They do not see the need for medication themselves and most people turn a blind eye.    This is not surprising as an unmedicated person who has suffered the side effects of drug taking will not be an attractive prospect to sit and chat to.   There needs to be help to encourage treatment for these poor youngsters who risk being lost forever because they have gone beyond listening or to acceding to the good wishes of their family, nor from having a role in society.

We hear of the son or daughter who has chosen to stop engaging in prescribed medication and who lives in a world of delusion and paranoia.  He or she comes back from time to time but the condition gets worse enhanced by drinking.

What happens next?

Families and friends lose any influence or the will to help because of the monstrous ill effects of those early joints smoked on the walk home from school. This is often done to impress and then moves on to a completely new league which few manage to escape from.

The friends, who once thought it was cool to laugh, move on with their lives and pay no regard to what happened to their friend who got caught up in drugs, for whatever reason.

Apologies for being so negative but as a family mediator, I hear about the lonely path for a mother and father who actually still love their son or daughter but appear powerless to do anything other than offer love which is invariably thrown back or simply frozen out.

If this story affects you and you feel that family mediation can help you to communicate regarding a dispute with a close family member further to a marriage break up or separation, please contact:

Tricia Muzalewski, FMCA and Law Society Accredited Mediator at Wynn Mediation 612 – 614 London Road, Westcliff on Sea, Essex SS0 9HW.
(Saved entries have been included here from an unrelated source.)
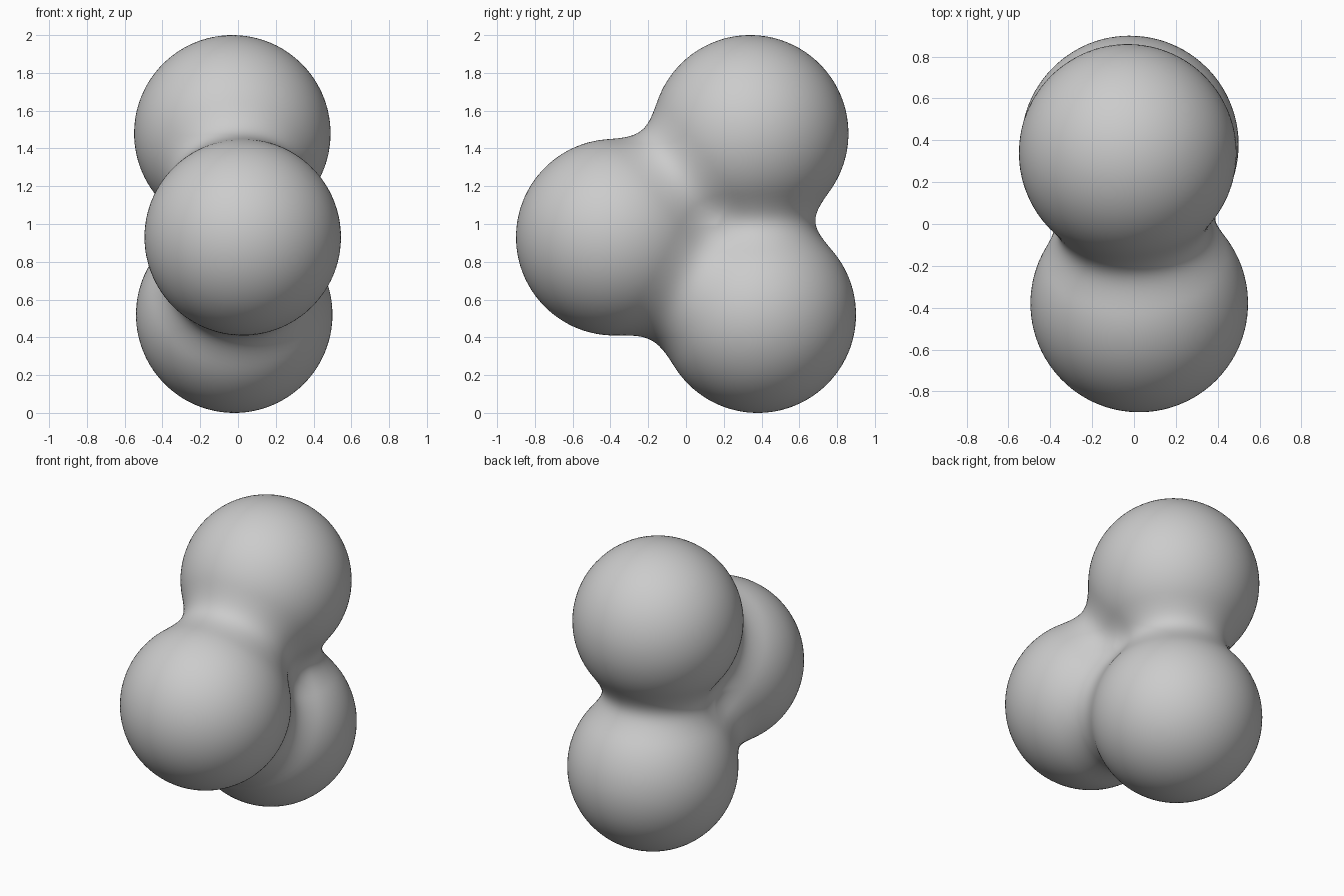
import bpy, bmesh
from mathutils import Vector

if "Cube" in bpy.data.objects:
    bpy.data.objects.remove(bpy.data.objects["Cube"])

# Three equal balls melted together: centres, radius and blend width
CENTRES = [Vector((-0.03, 0.34, 1.48)), Vector((0.025, -0.38, 0.93)),
           Vector((-0.02, 0.38, 0.52))]
RADIUS, BLEND = 0.52, 0.24
CORE = Vector((0, 0.11, 0.98))


def smooth_min(a, b):
    h = max(BLEND - abs(a - b), 0) / BLEND
    return min(a, b) - h * h * BLEND / 4


def distance(p):
    d = sorted((p - c).length - RADIUS for c in CENTRES)
    return smooth_min(smooth_min(d[0], d[1]), d[2])


# Shrink a fine icosphere onto the blended surface
bm = bmesh.new()
bmesh.ops.create_icosphere(bm, subdivisions=6, radius=1)
for v in bm.verts:
    ray = v.co.normalized()
    t = 1.6
    for _ in range(90):
        d = distance(CORE + ray * t)
        if abs(d) < 0.0003 or t < 0.05:
            break
        t -= d * 0.9
    v.co = CORE + ray * t

mesh = bpy.data.meshes.new("blended_balls")
bm.to_mesh(mesh)
bm.free()
body = bpy.data.objects.new("blended_balls", mesh)
bpy.context.collection.objects.link(body)

# Smooth, continuous shading
for f in mesh.polygons:
    f.use_smooth = True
Contact details:  www.wynnmediation.com

Email: enquiries@wynnmediation.com

Tel: 01702 341241

PMM/ August 2018